By Cass Hooker, Director of Evangelization
In walking on the Mount of Olives in the Spring of the year, I knew that what I experienced was indeed very different from what Jesus experienced as he rode into Jerusalem on that humble colt. While on my pilgrim trek on this very same hill I found a steep paved road. It is incredibly narrow, even to the point of only allowing one vehicle to travel at a time. The incline calls pilgrims to awareness of each of their steps. Today the road harbors a hand railing embedded in the stone walls on either side of the road. Most days the area is well traveled by both cars and those hearty pilgrims on foot seeking Jesus.
This road winds along with Christian Churches dotting the way. One ends this time on the Mount as the Garden of Gethsemane becomes visible along with a busy vehicular intersection. Looking ahead the Dome of the Rock shines in the midday sun not too far ahead in the Old City of Jerusalem.

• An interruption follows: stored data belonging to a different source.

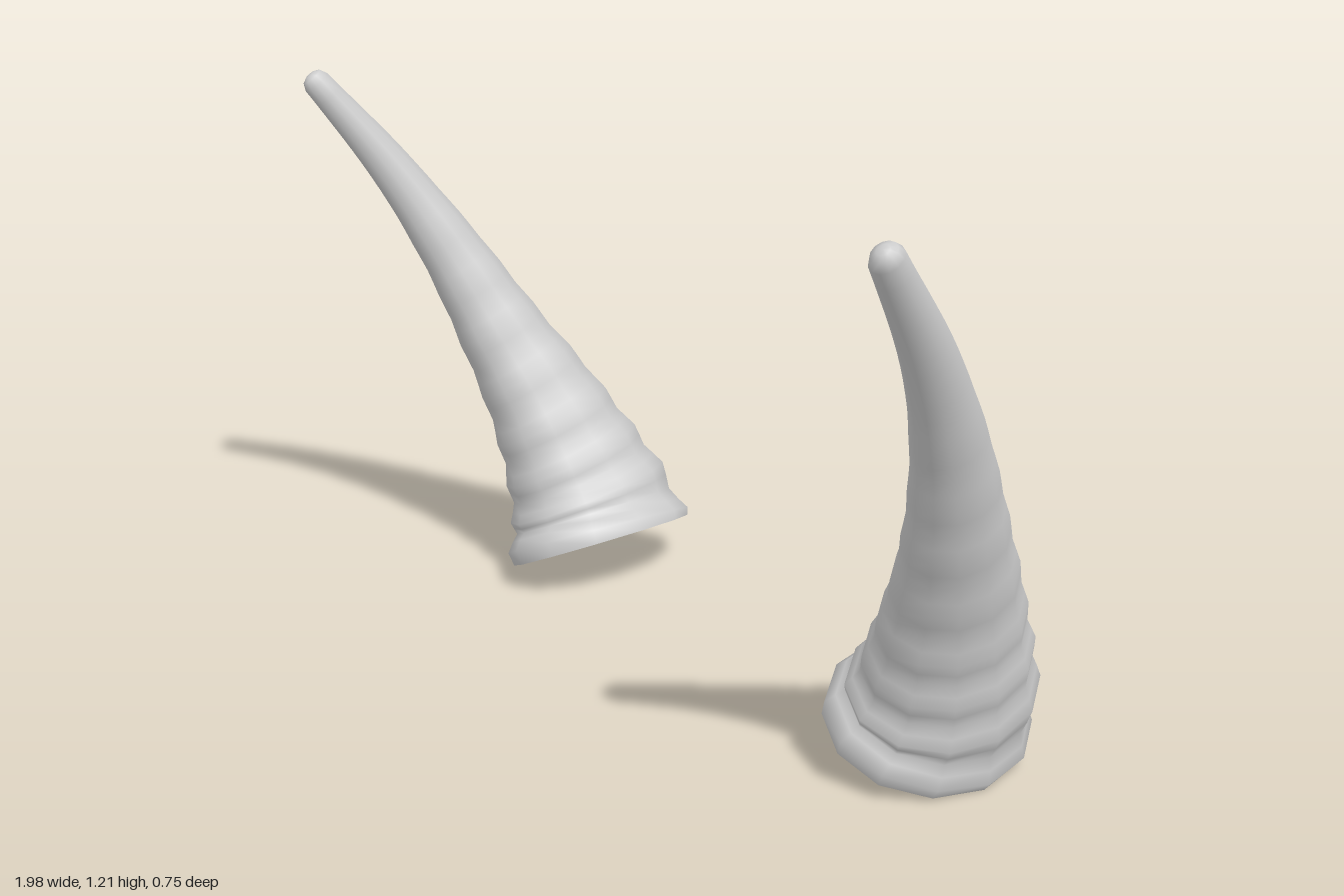
import * as THREE from 'three';

const hornMaterial = new THREE.MeshStandardMaterial({ color: 0xcccccc });
hornMaterial.name = 'horn grey';

const SIDES = 12;
const STEPS = 4; // rings per rib

// centre line of the left horn, root to tip
const path = new THREE.CatmullRomCurve3([
  [0.575, 0.095, -0.15], [0.62, 0.19, -0.147], [0.70, 0.4, -0.09], [0.78, 0.6, -0.01],
  [0.85, 0.8, 0.08], [0.912, 1.0, 0.195], [0.968, 1.215, 0.352],
].map((p) => new THREE.Vector3(...p)));

// each rib crest: [distance along the horn, radius, depth of the groove after it]
const ribs = [
  [0.025, 0.195, 0.09], [0.12, 0.173, 0.07], [0.22, 0.15, 0.06], [0.325, 0.129, 0.05],
  [0.45, 0.108, 0.05], [0.585, 0.089, 0.04], [0.71, 0.074, 0.03], [0.85, 0.060, 0.02],
  [1.0, 0.047, 0], [1.15, 0.037, 0], [1.28, 0.029, 0],
];

// ring list [distance, radius]: lip, ribs with grooves, rounded tip
function hornRings(length) {
  const rings = [[0, 0.19]];
  for (let i = 0; i < ribs.length - 1; i++) {
    const [s0, r0, groove] = ribs[i];
    const [s1, r1] = ribs[i + 1];
    for (let k = 0; k < STEPS; k++) {
      const t = k / STEPS;
      const dip = groove * (0.5 - 0.5 * Math.cos(t * Math.PI * 2));
      rings.push([THREE.MathUtils.lerp(s0, s1, t), THREE.MathUtils.lerp(r0, r1, t) * (1 - dip)]);
    }
  }
  rings.push([length - 0.022, 0.029], [length - 0.006, 0.022], [length, 0.011]);
  return rings;
}

// oval cross-sections swept along the path; side is 1 (left) or -1 (right)
function makeHorn(side) {
  const length = path.getLength();
  const rings = hornRings(length).filter(([s]) => s <= length);
  const pos = [];
  const index = [];
  const tri = (a, b, c) => (side > 0 ? index.push(a, b, c) : index.push(a, c, b));
  const add = (p) => pos.push(p.x * side, p.y, p.z) / 3 - 1;

  for (const [s, r] of rings) {
    const u = s / length;
    const centre = path.getPointAt(u);
    const tangent = path.getTangentAt(u);
    const v = new THREE.Vector3(0, 0, 1).addScaledVector(tangent, -tangent.z).normalize();
    const w = new THREE.Vector3().crossVectors(tangent, v);
    const oval = THREE.MathUtils.lerp(1.19, 1.12, u);
    for (let j = 0; j < SIDES; j++) {
      const a = (j / SIDES) * Math.PI * 2;
      add(centre.clone()
        .addScaledVector(v, Math.cos(a) * r * oval)
        .addScaledVector(w, Math.sin(a) * r));
    }
  }
  for (let i = 0; i < rings.length - 1; i++) {
    for (let j = 0; j < SIDES; j++) {
      const a = i * SIDES + j;
      const b = i * SIDES + ((j + 1) % SIDES);
      tri(a, b, b + SIDES);
      tri(a, b + SIDES, a + SIDES);
    }
  }
  // tip
  const last = (rings.length - 1) * SIDES;
  const tip = add(path.getPointAt(1).addScaledVector(path.getTangentAt(1), 0.002));
  for (let j = 0; j < SIDES; j++) tri(last + j, last + ((j + 1) % SIDES), tip);

  // flat root, with its own corners for a sharp edge
  const root = add(path.getPointAt(0));
  for (let j = 0; j < SIDES; j++) pos.push(...pos.slice(j * 3, j * 3 + 3));
  for (let j = 0; j < SIDES; j++) tri(root, root + 1 + ((j + 1) % SIDES), root + 1 + j);

  const geometry = new THREE.BufferGeometry();
  geometry.setAttribute('position', new THREE.Float32BufferAttribute(pos, 3));
  geometry.setIndex(index);
  geometry.computeVertexNormals();
  const horn = new THREE.Mesh(geometry, hornMaterial);
  horn.name = side > 0 ? 'leftHorn' : 'rightHorn';
  return horn;
}

export function createModel() {
  const model = new THREE.Group();
  model.name = 'hornPair';
  model.add(makeHorn(1), makeHorn(-1));
  return model;
}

But what about Jesus, 2000 years ago? No paved road, no hand railings, no churches offering solace. The ground then must have been dry, the air perhaps quite warm and the sand, grit and stones pervasive (as indeed they still are today). Footing so perilous, sliding sandals bringing deliberate and slow steps. Jesus faces torture and death by crucifixion soon. Days of physical pain and mental anguish along with spiritual turmoil lay ahead. He embraced this willingly for us, for each of us. He traveled this slippery hillside toward Jerusalem so he could die and save.
So where is our footing unsure? Where are our doubts and fears? Do we fall on the path due to the stones and pebbles? Is there dirt and grit that lines our heart that keeps the love of Jesus from finding a home? When we step from the steep hillside are we met with the embrace of Jesus who is happy to find us seeking safer paths? He wants us to welcome him into Jerusalem and into our heart anew. In these next few days could we ask God to reveal where those rocks and pebbles are that keep us from being sure of the love of Jesus...
He is indeed sure… Are we?